Amazon shoppers, get ready to start being hit with video ads, as the company has apparently decided they represent a potentially lucrative new revenue opportunity.
Amazon is said to be getting ready to start rolling out video spots within its mobile app, something the company has been beta testing for several months now. That’s according to a new Bloomberg report, which went on to note that this rollout is coming to both the iOS and Android versions of Amazon’s mobile app, with the brief video clips playing in response to search queries generated by users within the app.
It’s a continuation of the incremental addition of video to Amazon’s site, which has included things like how-to’s and product videos that shoppers might otherwise have left Amazon’s site to seek them out from a destination like YouTube. Per Bloomberg, Amazon decided its lack of video content in recent years meant that better shopper engagement and product discovery was happening elsewhere.
As the Internet retailer got more comfortable with the addition of video elements, it apparently also saw an opportunity to step up as a credible ad challenger to the so-called duopoly of Facebook and Google.
Amazon hasn’t commented thus far about its mobile video ad plans. Data from EMarketer Inc., however, shows that Amazon will grow its slice of the digital advertising market from 6.8% last year to 8.8% this year, while Google’s is expected to slip 1 percentage point — from 38.2% to 37.2%.
Amazon is also no doubt keenly aware of the size of the advertising opportunity here, with EMarketer data showing that brands are expected to shell out $16 billion for video advertising on mobile platforms this year.
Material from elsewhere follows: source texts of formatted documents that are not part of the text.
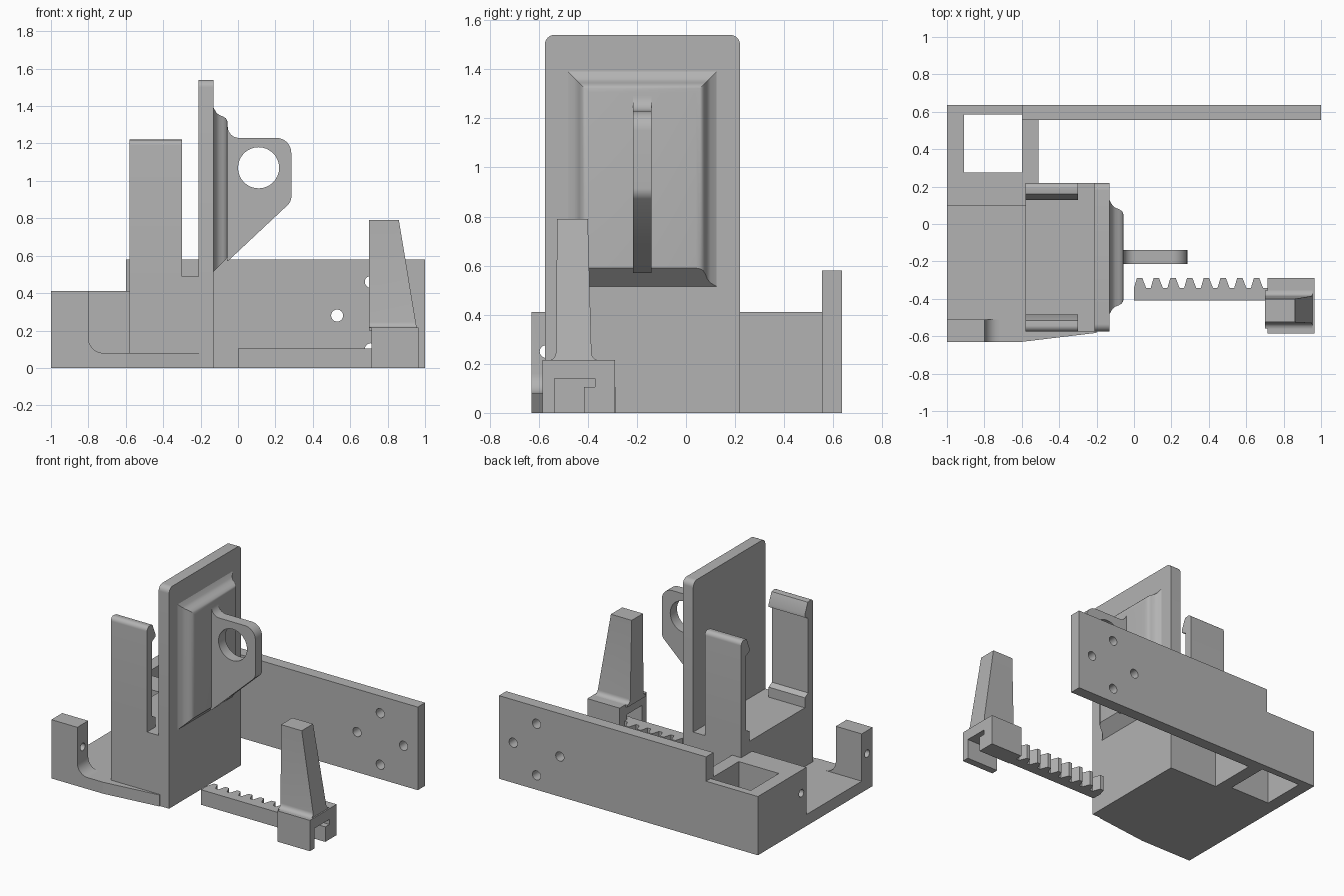
import bpy, bmesh, math
from mathutils import Vector

if "Cube" in bpy.data.objects:
    bpy.data.objects.remove(bpy.data.objects["Cube"])

grey = bpy.data.materials.new("plain grey")
grey.use_nodes = True
grey.diffuse_color = (0.45, 0.45, 0.45, 1)
grey.node_tree.nodes["Principled BSDF"].inputs["Base Color"].default_value = grey.diffuse_color


def finish(name, bm):
    bmesh.ops.recalc_face_normals(bm, faces=bm.faces)
    mesh = bpy.data.meshes.new(name)
    bm.to_mesh(mesh)
    bm.free()
    mesh.materials.append(grey)
    obj = bpy.data.objects.new(name, mesh)
    bpy.context.collection.objects.link(obj)
    return obj


def prism(name, axis, pts, a, b):
    """Extrude a profile along an axis from a to b."""
    place = {"x": lambda u, v, w: (w, u, v),
             "y": lambda u, v, w: (u, w, v),
             "z": lambda u, v, w: (u, v, w)}[axis]
    bm = bmesh.new()
    face = bm.faces.new([bm.verts.new(place(u, v, a)) for u, v in pts])
    ext = bmesh.ops.extrude_face_region(bm, geom=[face])["geom"]
    move = Vector(place(0, 0, b - a))
    bmesh.ops.translate(bm, vec=move, verts=[g for g in ext if isinstance(g, bmesh.types.BMVert)])
    return finish(name, bm)


def box(name, x, y, z):
    return prism(name, "z", [(x[0], y[0]), (x[1], y[0]), (x[1], y[1]), (x[0], y[1])], *z)


def arc(cx, cy, r, start, end, n=8):
    angles = [math.radians(start + (end - start) * i / n) for i in range(n + 1)]
    return [(cx + r * math.cos(t), cy + r * math.sin(t)) for t in angles]


def circle(cx, cy, r):
    return arc(cx, cy, r, 0, 360, 32)[:-1]


def combine(obj, other, operation="DIFFERENCE"):
    mod = obj.modifiers.new("combine", "BOOLEAN")
    mod.operation, mod.object, mod.solver = operation, other, "EXACT"
    bpy.context.view_layer.objects.active = obj
    bpy.ops.object.modifier_apply(modifier=mod.name)
    bpy.data.objects.remove(other)


def smooth(obj, angle=30):
    bpy.ops.object.select_all(action="DESELECT")
    obj.select_set(True)
    bpy.context.view_layer.objects.active = obj
    bpy.ops.object.shade_smooth_by_angle(angle=math.radians(angle))


# Long back plate with four bolt holes in a diamond
plate = prism("back_plate", "y", [(-1, 0), (1, 0), (1, 0.58), (-0.6, 0.58), (-0.6, 0.41), (-1, 0.41)],
              0.555, 0.635)
for dx, dz in ((-1, 0), (1, 0), (0, -1), (0, 1)):
    combine(plate, prism("cutter", "y", circle(0.71 + 0.18 * dx, 0.28 + 0.18 * dz, 0.032), 0.5, 0.7))
smooth(plate)

# Rear block with a square well and a shaft hole
rear = box("rear_block", (-1, -0.51), (0.1, 0.555), (0, 0.41))
combine(rear, box("cutter", (-0.91, -0.6), (0.275, 0.7), (-0.1, 0.5)))
combine(rear, prism("cutter", "x", circle(0.155, 0.25, 0.026), -1.1, -0.85))
combine(plate, box("cutter", (-0.91, -0.6), (0.5, 0.585), (-0.1, 0.5)))
smooth(rear)

# Low tray and the front post with a filleted foot
prism("tray", "z", [(-1, -0.63), (-0.6, -0.63), (-0.2, -0.582), (-0.2, 0.1), (-1, 0.1)], 0, 0.08)
post = prism("front_post", "y",
             [(-1, 0.08), (-0.72, 0.08)] + arc(-0.72, 0.16, 0.08, 270, 180)[1:] + [(-0.8, 0.41), (-1, 0.41)],
             -0.63, -0.51)
combine(post, prism("cutter", "x", circle(-0.57, 0.25, 0.026), -1.1, -0.7))
smooth(post)

# Main block and tall upright panel with rounded top corners
box("main_block", (-0.58, -0.13), (-0.575, 0.22), (0, 0.49))
panel = prism("upright_panel", "x",
              [(-0.575, 0.49), (0.22, 0.49)] + arc(0.18, 1.5, 0.04, 0, 90) + arc(-0.535, 1.5, 0.04, 90, 180),
              -0.21, -0.13)
smooth(panel)

# Pair of clip arms with hooks and foot ledges facing inward
clip = [(0, 0.49), (0, 1.19)] + arc(0.03, 1.19, 0.03, 180, 90)[1:] + [
    (0.06, 1.215), (0.092, 1.14), (0.092, 1.12), (0.055, 1.1), (0.055, 0.58), (0.092, 0.56), (0.092, 0.49)]
for name, edge, side in (("front_clip_arm", -0.575, 1), ("rear_clip_arm", 0.22, -1)):
    smooth(prism(name, "x", [(edge + side * d, z) for d, z in clip], -0.58, -0.30))

# Raised pad on the panel, lofted from shrinking rectangles
bm = bmesh.new()
rings = []
for x, inset in ((-0.13, 0), (-0.115, 0.026), (-0.1, 0.038), (-0.08, 0.046),
                 (-0.065, 0.055), (-0.058, 0.068), (-0.055, 0.085)):
    low = 0.515 + (x + 0.13)
    y0, y1, z1 = -0.48 + inset, 0.125 - inset, 1.39 - inset
    rings.append([bm.verts.new((x, y, z)) for y, z in ((y0, low), (y1, low), (y1, z1), (y0, z1))])
for a, b in zip(rings, rings[1:]):
    for i in range(4):
        j = (i + 1) % 4
        bm.faces.new((a[i], a[j], b[j], b[i]))
bm.faces.new(rings[0])
bm.faces.new(rings[-1])
smooth(finish("raised_pad", bm), 35)

# Pull loop with a round hole
loop = prism("pull_loop", "y",
             [(-0.06, 0.57), (-0.05, 0.575)] + arc(0.225, 0.915, 0.06, -45, 0)
             + arc(0.205, 1.15, 0.08, 0, 90) + arc(0.005, 1.29, 0.06, 270, 180) + [(-0.06, 1.29)],
             -0.215, -0.14)
combine(loop, prism("cutter", "y", circle(0.11, 1.07, 0.11), -0.4, 0.1))
smooth(loop)

# Toothed rack
pitch = 0.0893
profile = [(0.74, -0.41), (0, -0.41), (0, -0.345)]
for i in range(8):
    c = 0.03 + pitch * i
    profile += [(c - 0.03, -0.342), (c - 0.014, -0.288), (c + 0.014, -0.288), (c + 0.035, -0.342)]
profile = profile[:2] + profile[3:] + [(0.715, -0.342), (0.74, -0.288)]
prism("rack", "z", profile, 0, 0.105)

# Sliding foot with a stepped channel underneath
prism("slider_foot", "x",
      [(-0.585, 0), (-0.535, 0), (-0.535, 0.14), (-0.37, 0.14), (-0.37, 0.105), (-0.415, 0.105),
       (-0.415, 0), (-0.29, 0), (-0.29, 0.215), (-0.585, 0.215)], 0.715, 0.965)

# Tapered slider post, flared at its foot and cut by a sloping face
jaw = prism("slider_post", "x",
            [(-0.56, 0.2), (-0.56, 0.215)] + arc(-0.56, 0.245, 0.03, 270, 360, 5)[1:]
            + [(-0.525, 0.79), (-0.4, 0.79), (-0.385, 0.245)]
            + arc(-0.355, 0.245, 0.03, 180, 270, 5)[1:] + [(-0.355, 0.2)], 0.70, 1.1)
combine(jaw, prism("cutter", "y", [(0.86, 0.79), (0.845, 0.88), (1.3, 0.88), (1.3, 0.1), (0.965, 0.1),
                                   (0.958, 0.2)], -0.8, 0))
smooth(jaw)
That’s up more than 22% from last year. All of which is to say, if you’re not exactly a fan of being bombarded with video ads, tough luck. More is on the way.
Collin Colburn, a Forrester Research analyst, told Bloomberg these new video ads are an expansion of things Amazon has tried on its own devices like the Fire TV and Kindle e-reader. “They roll out these new experiences slowly to see if it disrupts the shopping experience and see if it’s something advertisers want,” he said. “This creates a new format for them and another way to sell space on the platform.”